The transaction comprised approximately 3.38 million shares, which equalled about 7.5 days worth of trading based on the daily turnover since listing, or 23 days if based on the past 30 days. They were offered in a range between W122,000 and W127,000, which translated into a discount of 2.3% to 6.2% versus yesterday’s closing price of W130,000. The final price of W124,500 resulted in a discount of 4.2%.
The sellers were H&Q and KDB Private Equity, which held about 6% and 13% of the company respectively. Neither of them will hold any shares after this transaction.
According to a source, the deal attracted about 70 buyers with the demand skewed towards long-only investors. However, with the domestic accounts being almost entirely long-only funds, that wasn’t too surprising. The order book was open less than four hours and closed as advertised at 8.30pm Hong Kong time. This meant the bookrunners avoided dealing with any fall-out in the US market from the negative economic data, but also meant that most of the orders came from Asia-based investors. As a Reg-S deal, the offering wasn’t open to on-shore US accounts.
The Mando block was arranged by Citi, Macquarie and Morgan Stanley.
The Tiger transaction, meanwhile, initially comprised 32.796 million shares, but was quickly increased to 65.796 million shares, which represented a 12.3% stake in the company or about 15 days worth of trading. The shares were offered in a range between S$1.85 and S$1.90, which equalled a discount of 4% to 6.6% versus Wednesday’s close of S$1.98.

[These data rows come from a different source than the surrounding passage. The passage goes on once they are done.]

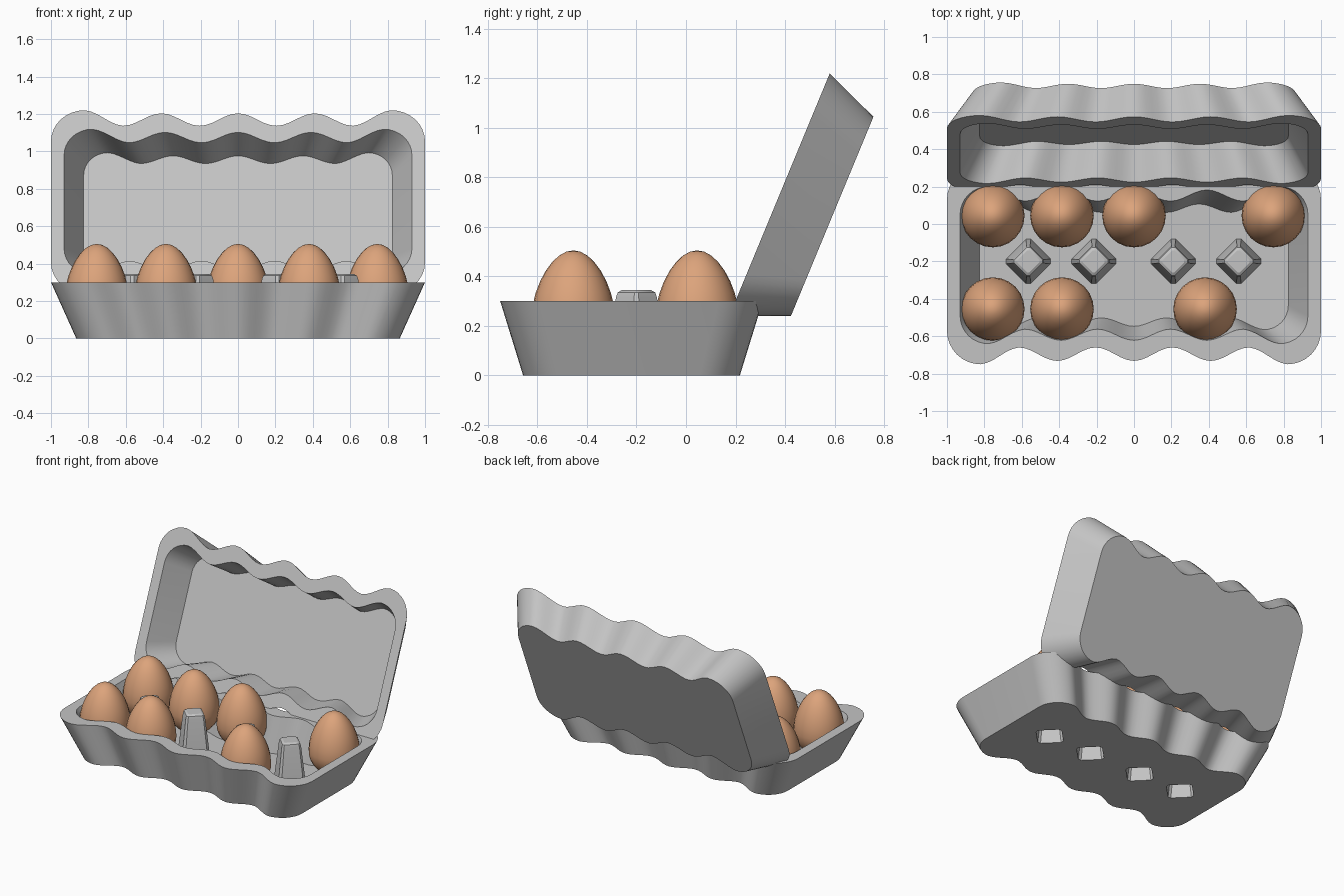
import bpy, bmesh, math
from math import cos, sin, pi

if "Cube" in bpy.data.objects:
    bpy.data.objects.remove(bpy.data.objects["Cube"])


def material(name, rgb):
    m = bpy.data.materials.new(name)
    m.diffuse_color = (*rgb, 1)
    m.use_nodes = True
    m.node_tree.nodes["Principled BSDF"].inputs["Base Color"].default_value = m.diffuse_color
    return m


GREY = material("pulp grey", (0.55, 0.55, 0.55))
SHELL = material("egg shell", (0.72, 0.37, 0.20))


def finish(name, bm, mat, angle=30):
    bmesh.ops.recalc_face_normals(bm, faces=bm.faces)
    me = bpy.data.meshes.new(name)
    bm.to_mesh(me)
    bm.free()
    ob = bpy.data.objects.new(name, me)
    bpy.context.collection.objects.link(ob)
    me.materials.append(mat)
    smooth(ob, angle)
    return ob


def smooth(ob, angle=30):
    bpy.ops.object.select_all(action='DESELECT')
    ob.select_set(True)
    bpy.context.view_layer.objects.active = ob
    bpy.ops.object.shade_smooth_by_angle(angle=math.radians(angle))


def loft(bm, rings):
    """Skin a list of equal-length rings and cap both ends."""
    vs = [[bm.verts.new(p) for p in r] for r in rings]
    n = len(vs[0])
    for a, b in zip(vs, vs[1:]):
        for i in range(n):
            j = (i + 1) % n
            bm.faces.new((a[i], a[j], b[j], b[i]))
    bm.faces.new(vs[0][::-1])
    bm.faces.new(vs[-1])


def scalloped(hx, hy, z, r, amp):
    """Rounded rectangle whose long sides carry five bumps."""
    a = hx - r
    half = []
    for i in range(9):                        # right rounded corner
        t = pi / 2 * i / 8
        half.append((a + r * cos(t), hy - r + r * sin(t)))
    for i in range(1, 48):                    # wavy long side
        x = a - 2 * a * i / 48
        dip = amp * (1 - cos(4 * pi * x / a)) / 2
        dip += 0.018 * min(1, (a - abs(x)) / (a / 4))
        half.append((x, hy - dip))
    for i in range(9):                        # left rounded corner
        t = pi / 2 + pi / 2 * i / 8
        half.append((-a + r * cos(t), hy - r + r * sin(t)))
    return [(x, y, z) for x, y in half] + [(-x, -y, z) for x, y in half]


def diamond(cx, cy, r, z):
    """Square standing on a corner, corners slightly cut."""
    c = 0.1 * r
    pts = []
    for k in range(4):
        t = k * pi / 2
        for s in (-c, c):
            u = r - c
            pts.append((cx + u * cos(t) - s * sin(t), cy + u * sin(t) + s * cos(t), z))
    return pts


def shell(name, height, floor, y_base, y_floor):
    bm = bmesh.new()
    loft(bm, [scalloped(0.865, y_base, 0, 0.16, 0.06),
              scalloped(1.0, 0.53, height, 0.18, 0.072),
              scalloped(0.93, 0.42, height, 0.15, 0.06),
              scalloped(0.825, y_floor, floor, 0.13, 0.045)])
    return finish(name, bm, GREY)


CY = -0.22
POSTS = (-0.565, -0.215, 0.21, 0.56)

# tray, with openings under the hollow posts
tray = shell("tray", 0.30, 0.05, 0.4375, 0.345)
tray.location.y = CY
bm = bmesh.new()
for x in POSTS:
    loft(bm, [diamond(x, 0.02, 0.12, -0.1), diamond(x, 0.02, 0.12, 0.15)])
cutter = finish("post_hole_cutter", bm, GREY)
cutter.location.y = CY
cutter.hide_render = True
mod = tray.modifiers.new("holes", 'BOOLEAN')
mod.operation, mod.solver, mod.object = 'DIFFERENCE', 'EXACT', cutter
bpy.context.view_layer.update()
bpy.context.view_layer.objects.active = tray
bpy.ops.object.modifier_apply(modifier=mod.name)
bpy.data.objects.remove(cutter)
smooth(tray)

# lid, same form but shallower, swung open
lid = shell("lid", 0.23, 0.035, 0.435, 0.365)
lid.rotation_euler.x = math.radians(67.5)
lid.location = (0, 0.59, 0.642)

# hollow divider posts
for i, x in enumerate(POSTS):
    bm = bmesh.new()
    loft(bm, [diamond(x, -0.2, r, z) for r, z in
              ((0.07, 0.31), (0.12, 0.003), (0.138, 0.01),
               (0.092, 0.315), (0.084, 0.335), (0.065, 0.345))])
    finish(f"post_{i + 1}", bm, GREY)

# eggs, blunt end down
EGGS = [(-0.755, 0.045), (-0.385, 0.045), (0.0, 0.045), (0.745, 0.045),
        (-0.755, -0.455), (-0.385, -0.455), (0.38, -0.455)]
for i, (x, y) in enumerate(EGGS):
    bm = bmesh.new()
    bmesh.ops.create_uvsphere(bm, u_segments=24, v_segments=16, radius=1)
    for v in bm.verts:
        h = v.co.z
        w = 0.17 * (1 - 0.13 * max(h, 0) ** 1.5)
        v.co = (v.co.x * w, v.co.y * w, 0.225 + h * (0.28 if h > 0 else 0.17))
    egg = finish(f"egg_{i + 1}", bm, SHELL, 60)
    egg.location = (x, y, 0)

Even with the deal more than doubling in size, the demand was strong enough that the bookrunners were able to fix the price at the top of the range for a 4% discount – the tightest discount on a Singapore block trade since 2008. According to a source, the deal was more than two times covered at the final size.
The sellers were Indigo Singapore Partners, a private equity fund specialising mainly in the transportation industry; Ryanasia, which is the private investment vehicle of the Ryan family who is the founder of European low-cost carrier Ryanair; and Tony Davis, the president and CEO of Tiger Airways.
Indigo and Ryanasia are both founding shareholders of Tiger (together with Temasek and Singapore Airlines) but investors were seemingly not that concerned about them selling – even though the transaction came following a peak in the share price and on the heels of media reports in Singapore saying Tiger has had to cancel flights recently following pilot resignations. A key reason for the investors’ relaxed approach, sources said, would have been that Indigo is a private equity investor that was always expected to cash in (the fund also sold a small stake as part of the IPO), while Ryanasia is primarily a financial investor that isn’t involved in the operations of the company.
Indigo and Ryanasia, which held 14.6% and 10.9% of the airline respectively prior to this selldown, will continue to own “sizeable stakes”. Tony Davis held a smaller 1.5% stake before this deal and will continue to own a portion of the company, according to sources. Ryanasia and Davis will have a 90-day lockup on their remaining shares.
Investors also likely welcomed the increase in the free-float to 38.3% from 32.2% as a result of this deal.
Citi and Morgan Stanley were joint bookrunners for the Tiger deal as well. Both banks also lead the IPO in January.